Business Development

From the start, its directors have demonstrated investment is the best way to progress. Since buying the first truck in 2007, MACDESA has gone on to mechanise practices in the mine, buy new machinery and mills and even set up a processing plant. Rather than 5 tonnes of material a day, the miners now process 120 and are capable of delivering 25 kilos of gold per month. Workers are carried by bus to the mine and have personal protective equipment (PPE).

Fairtrade Certification

Fairtrade certification has become essential to furthering these developments. Under the Fairtrade label, MACDESA now sells 100% of production to trustworthy, international buyers offering fair prices. Among them are not only some of the world’s biggest refineries but from November 2015, Zürcher Kantonalbank, a major Swiss bank producing ingots of Fairtrade gold.

Using its Fairtrade Premium – the $2,000 given per kilogram of gold on top of the product price – MACDESA hopes to provide business training and courses to cultivate personal skills. It also wants to gain new concessions, acquire equipment with bigger capacity and increase income.

Community Development

However, MACDESA main motive for Fairtrade certification is to invest in its community and the surrounding areas. The premium is helping to continue and improve basic services such as electricity, healthcare and education, provided solely by the company for the miners and their families.

We don’t come from wealthy families but we would like them to have all the services.

Santiago Ramierez

MACDESA’s three times appointed Managing Director.

On top of water, drainage and electrification projects, Cuatro Horas has used funding to rebuild the village following an accidental fire in 2014. 80% of the area was damaged leaving some 300 houses in ashes and the school impaired.

The shareholders now want to provide their children with a better school that has Internet access and the health centre desperately needs surgical and X-ray equipment for the surrounding region.

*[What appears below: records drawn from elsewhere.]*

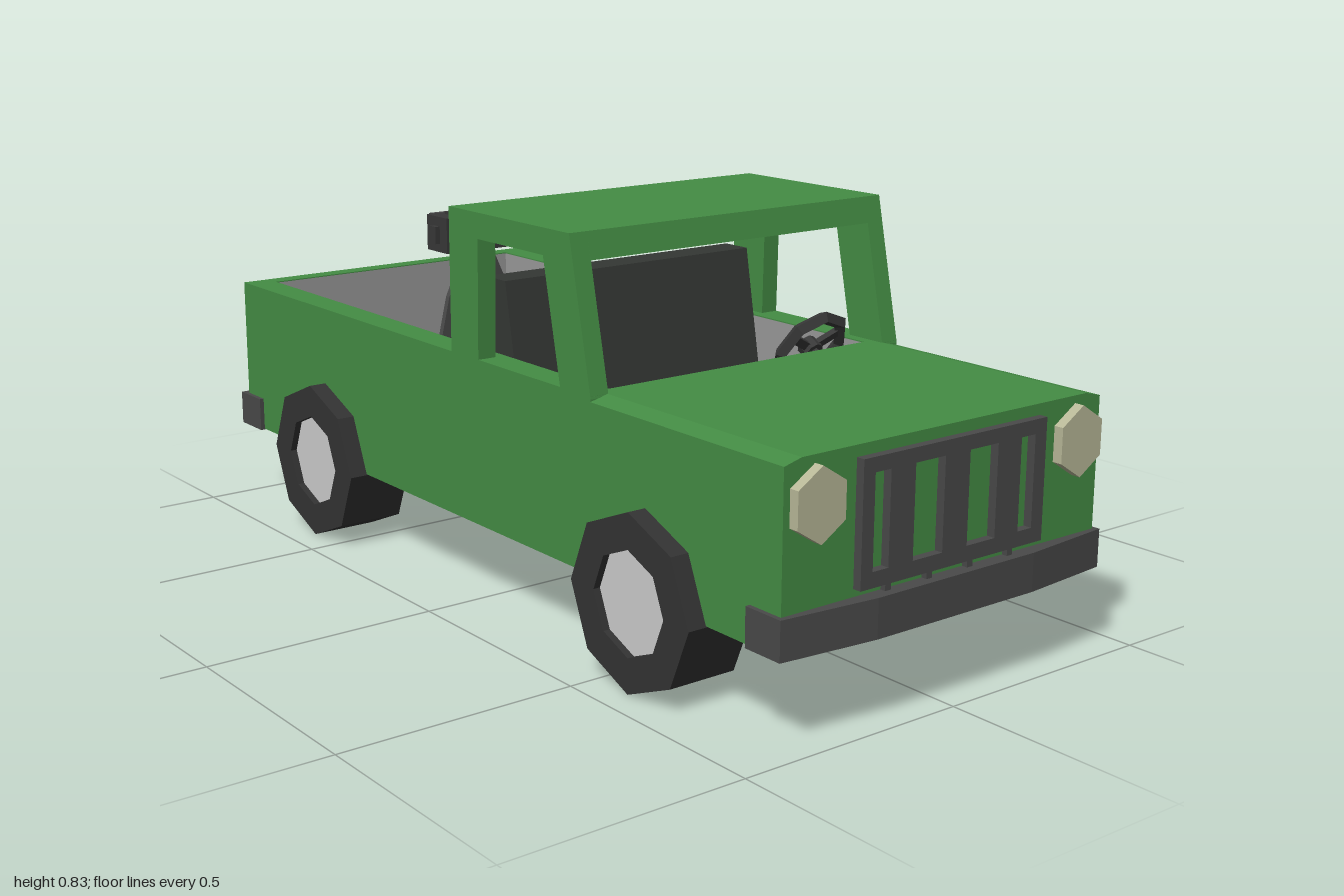
import * as THREE from 'three';

const paint = (color, side = THREE.FrontSide) =>
  new THREE.MeshStandardMaterial({ color, side, flatShading: true });

const GREEN = paint(0x448c44);
const LINER = paint(0x999999);
const LINER_IN = paint(0x999999, THREE.BackSide);
const STEEL = paint(0x494949);
const DARK = paint(0x383838);
const RUBBER = paint(0x333333);
const SEAT = paint(0x343734);
const LAMP = paint(0xb8b898);
const HUB = paint(0xcccccc);

const poly = (pts) => new THREE.Shape(pts.map(([a, b]) => new THREE.Vector2(a, b)));
const rect = (x0, x1, y0, y1) => [[x0, y0], [x1, y0], [x1, y1], [x0, y1]];
const extrude = (pts, holes, depth) => {
  const shape = poly(pts);
  shape.holes = holes.map(poly);
  return new THREE.ExtrudeGeometry(shape, { depth, bevelEnabled: false });
};
// Plan outline (x, z) raised from y0 to y1
const plan = (pts, y0, y1, holes = []) =>
  extrude(pts, holes, y1 - y0).rotateX(Math.PI / 2).translate(0, y1, 0);
// Side outline (z, y) with a width centred on x
const profile = (pts, x, width, holes = []) =>
  extrude(pts, holes, width).rotateY(-Math.PI / 2).translate(x + width / 2, 0, 0);
// Front outline (x, y) pushed from z0 to z1
const section = (pts, z0, z1, holes = []) => extrude(pts, holes, z1 - z0).translate(0, 0, z0);
// Box given by its limits
const block = (x0, x1, y0, y1, z0, z1) =>
  new THREE.BoxGeometry(x1 - x0, y1 - y0, z1 - z0)
    .translate((x0 + x1) / 2, (y0 + y1) / 2, (z0 + z1) / 2);

function add(parent, name, geometry, material) {
  const mesh = new THREE.Mesh(geometry, material);
  mesh.name = name;
  parent.add(mesh);
  return mesh;
}

function addGroup(parent, name) {
  const group = new THREE.Group();
  group.name = name;
  parent.add(group);
  return group;
}

const FLOOR = 0.32, SILL = 0.53;
const BED = [-0.335, 0.335, -0.94, -0.12];
const CAB = [-0.335, 0.335, -0.05, 0.4];

function addBody(model) {
  const body = addGroup(model, 'body');
  add(body, 'underbody', block(-0.4, 0.4, 0.18, FLOOR, -0.98, 0.43), GREEN);
  add(body, 'bodyWalls',
    plan(rect(-0.4, 0.4, -0.98, 0.43), FLOOR, SILL, [rect(...BED), rect(...CAB)]), GREEN);
  add(body, 'hood', section([[-0.4, 0.18], [0.4, 0.18], [0.4, 0.52], [0.36, SILL],
    [-0.36, SILL], [-0.4, 0.52]], 0.43, 0.97), GREEN);

  // Grey linings, open at the top
  for (const [name, [x0, x1, z0, z1]] of [['bedLiner', BED], ['cabLiner', CAB]]) {
    const e = 0.002;
    const g = block(x0 + e, x1 - e, FLOOR + e, SILL - e, z0 + e, z1 - e);
    g.setIndex(Array.from(g.index.array).filter((_, i) => i < 12 || i >= 18));
    g.clearGroups();
    add(body, name, g, LINER_IN);
  }
  for (const s of [-1, 1]) {
    add(body, 'wheelArch', profile([[-0.74, FLOOR], [-0.44, FLOOR], [-0.48, 0.37], [-0.7, 0.37]],
      s * 0.286, 0.095), LINER);
  }
}

function addCab(model) {
  const cab = addGroup(model, 'cab');
  const outline = [[-0.05, SILL - 0.005], [0.431, SILL - 0.005], [0.365, 0.83], [-0.05, 0.83]];
  const opening = [[0.05, SILL], [0.333, SILL], [0.28, 0.777], [0.055, 0.777]];
  for (const s of [-1, 1]) {
    add(cab, 'sideFrame', profile(outline, s * 0.379, 0.042, [opening]), GREEN);
  }
  add(cab, 'roof',
    profile([[-0.05, 0.776], [0.377, 0.776], [0.365, 0.83], [-0.05, 0.83]], 0, 0.718), GREEN);

  // Bench seat
  add(cab, 'seatBack',
    profile([[0.02, FLOOR], [0.1, FLOOR], [0.035, 0.68], [-0.035, 0.68]], 0, 0.645), SEAT);
  add(cab, 'seatCushion', block(-0.322, 0.322, FLOOR, 0.42, 0.03, 0.25), SEAT);

  // Steering wheel, leaning forward at the top
  const steering = addGroup(cab, 'steeringWheel');
  steering.position.set(0.205, 0.53, 0.375);
  steering.rotation.x = 0.5;
  add(steering, 'rim', new THREE.TorusGeometry(0.081, 0.015, 4, 8), DARK);
  add(steering, 'hub', new THREE.CylinderGeometry(0.022, 0.022, 0.03, 8).rotateX(Math.PI / 2), DARK);
  for (const a of [0.52, 2.62, 4.71]) {
    add(steering, 'spoke', block(0, 0.08, -0.009, 0.009, -0.006, 0.006).rotateZ(a), DARK);
  }
  add(steering, 'column',
    new THREE.CylinderGeometry(0.012, 0.012, 0.1, 6).rotateX(Math.PI / 2).translate(0, 0, 0.05), DARK);
}

function addFrontAndBumpers(model) {
  const front = addGroup(model, 'frontFittings');
  const slots = [[-0.205, -0.167], [-0.107, -0.033], [0.03, 0.103], [0.165, 0.202]]
    .map(([a, b]) => rect(a, b, 0.3, 0.48));
  add(front, 'grille', section(rect(-0.233, 0.232, 0.27, 0.508), 0.965, 0.988, slots), STEEL);
  for (const x of [-0.16, -0.057, 0.047, 0.153]) {
    add(front, 'grilleTab', block(x - 0.007, x + 0.007, 0.25, 0.275, 0.965, 0.982), STEEL);
  }
  for (const s of [-1, 1]) {
    const lamp = new THREE.CylinderGeometry(0.07, 0.07, 0.025, 6).scale(1, 1, 1)
      .rotateX(Math.PI / 2).scale(0.91, 1, 1).translate(s * 0.33, 0.445, 0.978);
    add(front, 'headlight', lamp, LAMP);
  }
  // Bumpers wrap a little way round the corners
  add(model, 'frontBumper', plan([[0.39, 0.89], [0.41, 0.89], [0.41, 0.98], [0.2, 1], [-0.2, 1],
    [-0.41, 0.98], [-0.41, 0.89], [-0.39, 0.89], [-0.39, 0.96], [0.39, 0.96]], 0.178, 0.255), STEEL);
  add(model, 'rearBumper', plan([[0.39, -0.905], [0.41, -0.905], [0.41, -1], [-0.41, -1],
    [-0.41, -0.905], [-0.39, -0.905], [-0.39, -0.97], [0.39, -0.97]], 0.178, 0.255), STEEL);
}

function addWheels(model) {
  const ring = [[0.105, -0.055], [0.105, -0.075], [0.177, -0.075],
    [0.177, 0.075], [0.105, 0.075], [0.105, 0.055]].map(([r, y]) => new THREE.Vector2(r, y));
  const tire = new THREE.LatheGeometry(ring, 8).rotateZ(Math.PI / 2);
  const hub = new THREE.CylinderGeometry(0.107, 0.107, 0.12, 8).rotateZ(Math.PI / 2);
  for (const [name, z] of [['frontWheel', 0.597], ['rearWheel', -0.592]]) {
    for (const s of [-1, 1]) {
      const wheel = addGroup(model, name);
      wheel.position.set(s * 0.365, 0.178, z);
      add(wheel, 'tire', tire, RUBBER);
      add(wheel, 'wheelHub', hub, HUB);
    }
  }
}

function addMountedGun(model) {
  const gun = addGroup(model, 'mountedGun');
  gun.position.set(0, 0, -0.53);
  // Pedestal of crossed fins round a post
  const fin = [[-0.135, FLOOR], [0.135, FLOOR], [0.085, SILL], [0.035, 0.64], [-0.035, 0.64], [-0.085, SILL]];
  for (const a of [0, Math.PI / 2]) {
    add(gun, 'pedestalFin', profile(fin, 0, 0.014).rotateY(a).translate(-0.02, 0, 0), STEEL);
  }
  add(gun, 'pedestalPost',
    new THREE.CylinderGeometry(0.03, 0.06, 0.33, 4).rotateY(Math.PI / 4).translate(-0.02, 0.485, 0), STEEL);

  // Receiver and fittings
  add(gun, 'receiver', block(-0.13, 0.1, 0.64, 0.722, -0.042, 0.042), DARK);
  add(gun, 'topCover', block(-0.095, 0.068, 0.72, 0.728, -0.02, 0.02), DARK);
  add(gun, 'rearSight', block(-0.086, -0.06, 0.725, 0.74, -0.01, 0.01), DARK);
  add(gun, 'ejectionPort', block(-0.05, 0.01, 0.685, 0.703, 0.04, 0.045), DARK);
  add(gun, 'grip', block(-0.142, -0.125, 0.66, 0.7, -0.012, 0.012), DARK);
  add(gun, 'ammunitionBox',
    profile([[-0.158, 0.657], [-0.04, 0.652], [-0.04, 0.712], [-0.158, 0.703]], -0.024, 0.058), STEEL);

  // Barrel pointing to the vehicle's left
  add(gun, 'barrelShroud', block(0.1, 0.236, 0.662, 0.698, -0.017, 0.017), DARK);
  add(gun, 'barrel',
    new THREE.CylinderGeometry(0.009, 0.009, 0.17, 6).rotateZ(Math.PI / 2).translate(0.31, 0.677, 0), DARK);
  add(gun, 'muzzle', block(0.376, 0.402, 0.664, 0.69, -0.014, 0.014), DARK);
}

export function createModel() {
  const model = new THREE.Group();
  model.name = 'pickupTruck';
  addBody(model);
  addCab(model);
  addFrontAndBumpers(model);
  addWheels(model);
  addMountedGun(model);
  return model;
}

Currently the nearest city with such facilities is 300km away.

From desolation to dreaming big, MACDESA is aiming to become a Fairtrade role model. “As a company, we want to keep developing to become a leader at national and international level,” says Ramirez. “As people, the development means having better conditions for our families.”